What is needed —
In the records below, find the line that contains "[0.192, wall - 0.03], [0.193, wall], [0.207, end" and the line that contains "model.name = 'conduitBox';". Set down exactly those lines and every line between them, and nothing more.

::: Exercise input :::

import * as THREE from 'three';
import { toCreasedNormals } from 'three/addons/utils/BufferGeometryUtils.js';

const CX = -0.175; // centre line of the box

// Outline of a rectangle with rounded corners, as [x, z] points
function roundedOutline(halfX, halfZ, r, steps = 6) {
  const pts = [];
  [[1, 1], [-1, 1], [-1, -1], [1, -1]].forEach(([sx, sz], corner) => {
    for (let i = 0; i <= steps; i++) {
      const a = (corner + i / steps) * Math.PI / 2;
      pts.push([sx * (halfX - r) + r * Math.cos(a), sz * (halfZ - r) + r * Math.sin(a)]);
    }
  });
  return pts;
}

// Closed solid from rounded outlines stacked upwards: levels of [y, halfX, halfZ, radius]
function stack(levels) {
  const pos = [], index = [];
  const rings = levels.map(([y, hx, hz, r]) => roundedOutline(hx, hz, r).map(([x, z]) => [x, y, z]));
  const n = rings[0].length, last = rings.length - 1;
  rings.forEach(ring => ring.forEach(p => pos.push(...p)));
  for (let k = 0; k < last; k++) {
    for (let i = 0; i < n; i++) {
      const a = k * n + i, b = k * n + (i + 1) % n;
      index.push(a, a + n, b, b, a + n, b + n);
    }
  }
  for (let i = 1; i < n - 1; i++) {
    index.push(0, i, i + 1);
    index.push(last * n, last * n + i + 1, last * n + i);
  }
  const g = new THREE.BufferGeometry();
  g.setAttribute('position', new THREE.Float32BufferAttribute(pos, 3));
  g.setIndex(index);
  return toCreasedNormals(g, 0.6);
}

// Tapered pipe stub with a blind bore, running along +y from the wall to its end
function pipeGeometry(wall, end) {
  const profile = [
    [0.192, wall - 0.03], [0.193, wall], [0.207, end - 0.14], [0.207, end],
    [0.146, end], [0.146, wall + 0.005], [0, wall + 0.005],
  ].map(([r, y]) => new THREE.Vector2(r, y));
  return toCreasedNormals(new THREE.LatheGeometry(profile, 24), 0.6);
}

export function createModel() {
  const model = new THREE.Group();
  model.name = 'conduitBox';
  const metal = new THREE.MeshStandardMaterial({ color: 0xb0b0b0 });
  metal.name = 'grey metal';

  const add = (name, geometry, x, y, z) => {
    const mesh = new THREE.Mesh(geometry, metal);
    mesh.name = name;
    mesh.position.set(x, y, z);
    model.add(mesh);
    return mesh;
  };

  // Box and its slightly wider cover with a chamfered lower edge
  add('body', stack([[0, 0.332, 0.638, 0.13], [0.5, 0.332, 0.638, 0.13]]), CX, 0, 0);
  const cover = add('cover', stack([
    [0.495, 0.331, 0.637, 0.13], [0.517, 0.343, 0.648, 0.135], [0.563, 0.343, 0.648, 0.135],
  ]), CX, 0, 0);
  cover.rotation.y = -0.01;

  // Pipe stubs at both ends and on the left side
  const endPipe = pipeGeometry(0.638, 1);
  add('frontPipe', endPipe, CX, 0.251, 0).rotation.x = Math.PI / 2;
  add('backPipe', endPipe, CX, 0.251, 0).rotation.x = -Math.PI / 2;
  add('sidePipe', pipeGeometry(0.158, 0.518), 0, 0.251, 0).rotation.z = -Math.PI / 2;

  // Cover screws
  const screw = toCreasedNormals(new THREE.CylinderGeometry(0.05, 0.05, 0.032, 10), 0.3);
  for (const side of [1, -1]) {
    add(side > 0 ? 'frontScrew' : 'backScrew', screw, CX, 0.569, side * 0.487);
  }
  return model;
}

:::
::: Exercise input :::

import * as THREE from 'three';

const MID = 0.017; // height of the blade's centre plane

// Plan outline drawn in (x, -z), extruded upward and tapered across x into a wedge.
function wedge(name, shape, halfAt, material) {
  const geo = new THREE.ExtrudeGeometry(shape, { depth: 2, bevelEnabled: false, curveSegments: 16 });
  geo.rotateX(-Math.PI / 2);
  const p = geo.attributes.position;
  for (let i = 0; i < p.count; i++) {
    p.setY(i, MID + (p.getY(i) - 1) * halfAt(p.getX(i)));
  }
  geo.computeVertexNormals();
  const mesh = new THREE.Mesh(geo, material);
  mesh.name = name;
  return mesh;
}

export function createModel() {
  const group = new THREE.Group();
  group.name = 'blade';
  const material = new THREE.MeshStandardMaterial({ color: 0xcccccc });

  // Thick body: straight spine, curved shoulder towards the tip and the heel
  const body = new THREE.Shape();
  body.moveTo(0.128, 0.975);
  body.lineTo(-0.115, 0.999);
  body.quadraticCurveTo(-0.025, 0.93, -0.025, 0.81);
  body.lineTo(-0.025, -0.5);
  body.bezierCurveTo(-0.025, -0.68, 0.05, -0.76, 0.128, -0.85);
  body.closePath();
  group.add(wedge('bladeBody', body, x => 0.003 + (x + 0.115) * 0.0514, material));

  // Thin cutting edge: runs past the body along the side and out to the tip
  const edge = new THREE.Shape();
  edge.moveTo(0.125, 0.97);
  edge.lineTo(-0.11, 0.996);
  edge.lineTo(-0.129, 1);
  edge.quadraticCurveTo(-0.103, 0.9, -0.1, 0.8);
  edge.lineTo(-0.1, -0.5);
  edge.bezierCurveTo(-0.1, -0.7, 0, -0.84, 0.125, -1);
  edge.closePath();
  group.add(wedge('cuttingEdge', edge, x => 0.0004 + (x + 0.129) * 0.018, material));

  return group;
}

:::

Written answer —
    [0.192, wall - 0.03], [0.193, wall], [0.207, end - 0.14], [0.207, end],
    [0.146, end], [0.146, wall + 0.005], [0, wall + 0.005],
  ].map(([r, y]) => new THREE.Vector2(r, y));
  return toCreasedNormals(new THREE.LatheGeometry(profile, 24), 0.6);
}

export function createModel() {
  const model = new THREE.Group();
  model.name = 'conduitBox';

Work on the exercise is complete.